Find out if our mobile bar bus actually went up in the air!
Like I said last week, my friend Ben has no issues with working on big stuff and he said with full confidence that he’d be able to put my bus around 2/3 foot up in the air to service the diesel tank. So here we go!!
Saying something is one thing, doing is quite another!
When I arrived at the work shop on “lift day” all I saw was a pile of wood. This did not fill me with confidence, I’ll be honest! Ben had instructed me to buy two 3.5 ton jacks beforehand as stabilizers on each corner and our main lift was going to be a 30 ton bottle jack that Ben already had. The bus doesn’t quite weigh 9 ton so we are well withing our lifting limit.
Positioning is key!
Anybody that has ever jacked up a car will know that you’ve got to pick the right place to get it in the air safely and with something that is the best part of 9 ton you’ve got to be DAMN sure you get this bang on. So we spent some time studying the chassis and the suspension to make sure we knew exactly where to place our lifting equipment.
Will my mobile bar fall over!?
It is a well known fact that Routemasters were designed to be able to deal with substantial lean. As this old photo shows that’s 40 degrees and it’s standing there without support! but When you’re jacking up your own bus in a barn with your mate, it somehow doesn’t make you feel any better.

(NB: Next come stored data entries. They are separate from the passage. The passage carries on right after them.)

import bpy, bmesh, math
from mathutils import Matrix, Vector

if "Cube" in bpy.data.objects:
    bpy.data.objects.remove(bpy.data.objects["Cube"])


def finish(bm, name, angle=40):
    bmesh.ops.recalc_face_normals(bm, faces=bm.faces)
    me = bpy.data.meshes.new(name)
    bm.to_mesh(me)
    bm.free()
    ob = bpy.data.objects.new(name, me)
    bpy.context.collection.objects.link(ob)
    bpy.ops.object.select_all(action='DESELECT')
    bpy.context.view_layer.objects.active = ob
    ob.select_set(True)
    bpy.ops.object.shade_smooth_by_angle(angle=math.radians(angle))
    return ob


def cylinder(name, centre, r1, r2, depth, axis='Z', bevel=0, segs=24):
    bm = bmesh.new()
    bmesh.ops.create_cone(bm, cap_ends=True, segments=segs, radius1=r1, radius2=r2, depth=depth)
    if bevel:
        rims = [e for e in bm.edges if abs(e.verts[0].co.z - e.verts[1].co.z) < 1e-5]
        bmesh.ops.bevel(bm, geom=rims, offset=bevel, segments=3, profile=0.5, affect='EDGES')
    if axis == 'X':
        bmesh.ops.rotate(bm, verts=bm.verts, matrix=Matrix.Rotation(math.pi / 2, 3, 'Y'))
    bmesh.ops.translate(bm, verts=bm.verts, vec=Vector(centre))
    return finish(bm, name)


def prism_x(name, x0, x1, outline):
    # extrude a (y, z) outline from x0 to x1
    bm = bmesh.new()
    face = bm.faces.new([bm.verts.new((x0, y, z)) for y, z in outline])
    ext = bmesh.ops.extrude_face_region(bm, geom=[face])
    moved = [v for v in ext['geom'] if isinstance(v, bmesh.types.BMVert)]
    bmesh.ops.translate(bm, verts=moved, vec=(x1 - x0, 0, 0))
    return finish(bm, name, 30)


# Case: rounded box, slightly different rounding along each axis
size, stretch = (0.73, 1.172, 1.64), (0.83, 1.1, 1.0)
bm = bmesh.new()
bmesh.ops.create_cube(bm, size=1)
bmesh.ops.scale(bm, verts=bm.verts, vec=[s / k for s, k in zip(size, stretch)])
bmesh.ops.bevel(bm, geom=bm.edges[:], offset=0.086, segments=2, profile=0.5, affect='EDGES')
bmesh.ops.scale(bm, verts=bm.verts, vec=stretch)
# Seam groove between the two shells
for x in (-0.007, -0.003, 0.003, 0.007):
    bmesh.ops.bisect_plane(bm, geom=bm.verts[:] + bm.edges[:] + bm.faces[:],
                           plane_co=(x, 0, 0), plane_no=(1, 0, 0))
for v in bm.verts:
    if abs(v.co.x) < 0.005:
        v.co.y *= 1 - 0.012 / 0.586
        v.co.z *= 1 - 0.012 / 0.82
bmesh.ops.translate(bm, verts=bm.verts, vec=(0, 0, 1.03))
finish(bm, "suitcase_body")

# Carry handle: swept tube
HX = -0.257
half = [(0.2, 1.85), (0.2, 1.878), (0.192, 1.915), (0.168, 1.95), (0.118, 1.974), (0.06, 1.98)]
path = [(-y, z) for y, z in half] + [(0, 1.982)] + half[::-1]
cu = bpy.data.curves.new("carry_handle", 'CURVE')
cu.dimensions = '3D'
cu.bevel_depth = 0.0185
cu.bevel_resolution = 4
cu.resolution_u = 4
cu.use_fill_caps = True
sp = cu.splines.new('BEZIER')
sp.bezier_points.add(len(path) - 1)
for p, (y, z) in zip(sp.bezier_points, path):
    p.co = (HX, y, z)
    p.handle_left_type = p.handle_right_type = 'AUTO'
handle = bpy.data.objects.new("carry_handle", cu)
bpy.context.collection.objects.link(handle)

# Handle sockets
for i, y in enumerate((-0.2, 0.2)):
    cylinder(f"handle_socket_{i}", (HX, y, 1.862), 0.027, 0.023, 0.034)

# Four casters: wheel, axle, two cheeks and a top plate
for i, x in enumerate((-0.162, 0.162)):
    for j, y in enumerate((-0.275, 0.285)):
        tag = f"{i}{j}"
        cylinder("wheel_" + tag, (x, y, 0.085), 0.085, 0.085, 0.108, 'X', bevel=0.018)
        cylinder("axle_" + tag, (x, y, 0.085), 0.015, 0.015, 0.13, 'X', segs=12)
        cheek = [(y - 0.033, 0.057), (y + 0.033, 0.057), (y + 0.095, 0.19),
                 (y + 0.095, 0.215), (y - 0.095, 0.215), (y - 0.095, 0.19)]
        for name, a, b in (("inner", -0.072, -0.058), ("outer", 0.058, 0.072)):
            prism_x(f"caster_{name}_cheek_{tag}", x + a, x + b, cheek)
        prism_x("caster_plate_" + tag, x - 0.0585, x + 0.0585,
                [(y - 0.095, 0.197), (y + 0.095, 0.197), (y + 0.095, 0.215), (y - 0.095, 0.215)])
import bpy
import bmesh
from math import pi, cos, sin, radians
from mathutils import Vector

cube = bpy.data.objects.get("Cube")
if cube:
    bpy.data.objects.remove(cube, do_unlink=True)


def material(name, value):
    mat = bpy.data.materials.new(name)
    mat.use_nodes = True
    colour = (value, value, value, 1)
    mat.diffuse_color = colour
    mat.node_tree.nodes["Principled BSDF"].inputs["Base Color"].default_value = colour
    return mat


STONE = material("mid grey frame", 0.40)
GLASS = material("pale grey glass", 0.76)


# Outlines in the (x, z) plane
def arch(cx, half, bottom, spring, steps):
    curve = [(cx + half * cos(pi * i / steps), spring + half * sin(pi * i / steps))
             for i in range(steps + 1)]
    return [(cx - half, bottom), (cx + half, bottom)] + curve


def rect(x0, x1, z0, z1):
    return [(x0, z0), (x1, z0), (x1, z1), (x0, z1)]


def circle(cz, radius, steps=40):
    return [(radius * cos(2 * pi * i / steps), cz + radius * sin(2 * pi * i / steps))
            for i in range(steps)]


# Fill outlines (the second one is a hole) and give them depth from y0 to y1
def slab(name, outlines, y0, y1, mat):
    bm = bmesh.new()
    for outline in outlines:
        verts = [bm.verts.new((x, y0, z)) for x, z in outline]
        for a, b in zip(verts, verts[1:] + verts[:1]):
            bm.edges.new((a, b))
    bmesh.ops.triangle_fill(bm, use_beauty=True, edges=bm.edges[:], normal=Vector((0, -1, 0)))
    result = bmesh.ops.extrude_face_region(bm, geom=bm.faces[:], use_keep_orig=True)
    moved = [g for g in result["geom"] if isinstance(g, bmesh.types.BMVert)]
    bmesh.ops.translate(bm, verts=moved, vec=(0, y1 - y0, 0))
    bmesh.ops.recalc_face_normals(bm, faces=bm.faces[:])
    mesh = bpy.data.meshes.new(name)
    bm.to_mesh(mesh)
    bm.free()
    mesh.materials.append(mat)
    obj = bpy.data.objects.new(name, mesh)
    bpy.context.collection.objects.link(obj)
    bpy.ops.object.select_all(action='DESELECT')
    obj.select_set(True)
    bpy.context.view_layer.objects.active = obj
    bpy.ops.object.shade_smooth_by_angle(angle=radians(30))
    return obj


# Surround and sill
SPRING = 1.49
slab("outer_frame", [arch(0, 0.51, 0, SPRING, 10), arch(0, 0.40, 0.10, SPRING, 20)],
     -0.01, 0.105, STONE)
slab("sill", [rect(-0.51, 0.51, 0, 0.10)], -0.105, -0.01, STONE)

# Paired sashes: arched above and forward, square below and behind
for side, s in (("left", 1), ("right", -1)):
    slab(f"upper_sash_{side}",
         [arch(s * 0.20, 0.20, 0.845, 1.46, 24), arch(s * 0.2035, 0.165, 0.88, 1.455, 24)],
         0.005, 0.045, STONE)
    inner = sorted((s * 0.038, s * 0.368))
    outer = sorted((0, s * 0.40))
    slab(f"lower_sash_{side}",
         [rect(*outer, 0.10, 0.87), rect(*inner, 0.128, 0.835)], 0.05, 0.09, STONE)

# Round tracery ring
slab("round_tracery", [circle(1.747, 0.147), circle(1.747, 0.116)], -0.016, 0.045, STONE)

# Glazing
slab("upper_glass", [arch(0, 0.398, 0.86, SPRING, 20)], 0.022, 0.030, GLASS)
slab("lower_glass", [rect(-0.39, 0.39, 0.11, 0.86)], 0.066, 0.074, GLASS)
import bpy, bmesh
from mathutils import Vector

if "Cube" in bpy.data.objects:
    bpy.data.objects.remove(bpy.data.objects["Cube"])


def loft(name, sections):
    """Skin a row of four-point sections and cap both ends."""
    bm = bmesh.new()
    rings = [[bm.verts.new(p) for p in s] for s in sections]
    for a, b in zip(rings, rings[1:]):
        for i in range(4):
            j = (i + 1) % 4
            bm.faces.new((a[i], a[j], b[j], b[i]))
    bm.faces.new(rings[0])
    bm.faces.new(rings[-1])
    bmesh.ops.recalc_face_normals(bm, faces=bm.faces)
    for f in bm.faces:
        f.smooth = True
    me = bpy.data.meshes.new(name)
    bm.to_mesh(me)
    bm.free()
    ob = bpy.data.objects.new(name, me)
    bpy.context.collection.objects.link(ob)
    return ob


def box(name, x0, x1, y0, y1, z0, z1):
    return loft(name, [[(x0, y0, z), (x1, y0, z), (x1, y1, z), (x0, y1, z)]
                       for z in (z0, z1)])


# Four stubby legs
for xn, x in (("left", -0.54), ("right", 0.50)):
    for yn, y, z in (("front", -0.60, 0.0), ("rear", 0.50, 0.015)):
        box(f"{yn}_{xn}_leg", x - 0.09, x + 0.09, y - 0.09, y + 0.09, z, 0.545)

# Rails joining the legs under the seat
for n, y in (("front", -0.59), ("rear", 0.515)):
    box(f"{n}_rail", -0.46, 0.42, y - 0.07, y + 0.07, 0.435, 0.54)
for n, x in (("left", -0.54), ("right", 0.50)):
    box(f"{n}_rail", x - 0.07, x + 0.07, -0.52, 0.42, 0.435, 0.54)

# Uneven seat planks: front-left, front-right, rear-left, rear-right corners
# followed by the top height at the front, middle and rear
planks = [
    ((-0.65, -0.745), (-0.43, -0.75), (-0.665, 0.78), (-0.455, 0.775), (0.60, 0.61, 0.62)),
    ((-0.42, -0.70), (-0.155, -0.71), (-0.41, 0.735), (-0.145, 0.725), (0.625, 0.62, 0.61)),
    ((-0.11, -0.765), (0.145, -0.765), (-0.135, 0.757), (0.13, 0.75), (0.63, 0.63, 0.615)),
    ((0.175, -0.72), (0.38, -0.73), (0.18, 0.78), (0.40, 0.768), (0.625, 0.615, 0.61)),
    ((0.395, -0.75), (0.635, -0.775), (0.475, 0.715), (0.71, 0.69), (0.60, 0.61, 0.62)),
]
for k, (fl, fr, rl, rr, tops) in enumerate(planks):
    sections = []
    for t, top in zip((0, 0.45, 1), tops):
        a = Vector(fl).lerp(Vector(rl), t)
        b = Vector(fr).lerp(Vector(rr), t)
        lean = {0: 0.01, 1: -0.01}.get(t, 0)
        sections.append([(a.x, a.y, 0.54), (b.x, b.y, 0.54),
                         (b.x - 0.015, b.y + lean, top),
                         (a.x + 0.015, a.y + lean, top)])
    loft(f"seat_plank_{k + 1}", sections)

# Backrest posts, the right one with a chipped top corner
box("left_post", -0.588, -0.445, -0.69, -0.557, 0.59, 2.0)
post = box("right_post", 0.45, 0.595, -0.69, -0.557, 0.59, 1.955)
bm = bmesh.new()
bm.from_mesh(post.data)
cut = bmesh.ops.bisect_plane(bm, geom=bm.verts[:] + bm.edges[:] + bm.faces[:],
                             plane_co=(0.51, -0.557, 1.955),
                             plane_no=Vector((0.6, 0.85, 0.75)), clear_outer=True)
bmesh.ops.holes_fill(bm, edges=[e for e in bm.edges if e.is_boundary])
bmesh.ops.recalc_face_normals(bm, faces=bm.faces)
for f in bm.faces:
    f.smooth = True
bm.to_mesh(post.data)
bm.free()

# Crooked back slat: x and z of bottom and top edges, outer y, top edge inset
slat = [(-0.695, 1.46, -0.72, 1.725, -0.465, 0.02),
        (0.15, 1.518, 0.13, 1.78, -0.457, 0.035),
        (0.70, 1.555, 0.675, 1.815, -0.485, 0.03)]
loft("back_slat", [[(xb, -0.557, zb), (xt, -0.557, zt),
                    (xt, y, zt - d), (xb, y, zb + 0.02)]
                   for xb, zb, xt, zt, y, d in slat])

Up she goes…
The first few pumps were easy and before we knew it the wheels were slowly coming off the ground. She did lean to one side a little at first. We thought it was because the ground might not be totally level but it actually turned out it was because the big 30 ton jack, in the middle of the front of the bus was not totally centralized. It only has to be out by around half an inch and the whole bus was starting to lean to one side! SCARY AS F**K!!!!!
Back and forth….
Originally our plan was to go up 100 millimeter at the front, then repeat the same at the back etc etc etc. This wasn’t actually necessary. We were able to go up much more at a time and we ultimately only went back and forth twice. We would simply max out the bottle jack, add more wood on the stacks as we went, and kept heavy duty axle stands under it at all time.
The scary bits…
- Releasing a 9 ton bus onto a pile of wood.
- Being under a 9 ton bus when releasing all the weight onto a pile of wood
- Ben screaming when I released the jack and then laughing his head off for the next 5 minutes (twat)
- Adjusting one side of the bus’s height and seeing the whole thing wobble slightly
The 30 ton bottle jack used for the main lifting action actually gave out at one point. It didn’t drop but It simply stopped. Luckily Ben had a 20 ton one on standby so we were able to swap it over and continue.
Daisy the dog would follow me under the bus with the ball to get me to throw it….super helpful…..
After 4 hours of slowly jacking her up we achieved the desired height. I didn’t think it was going to be as straight forward as it was but I would never have attempted this on my own. When dealing with stuff this big it can so easily go wrong and when it does it’s never minor. You’ve got to be focused and serious all the time. For those of you who know me, seriousness and focus are my strongest assets……….PHHHHAAAAHAAA HA HA HA….
I would like to thank Ben for his expertise, help and for scaring the crap out of me on several occasions. She’s up high enough, it only cost me £98.00 (jacks) and I can now attack that crusty old fuel tank that RUINED my live tv debut!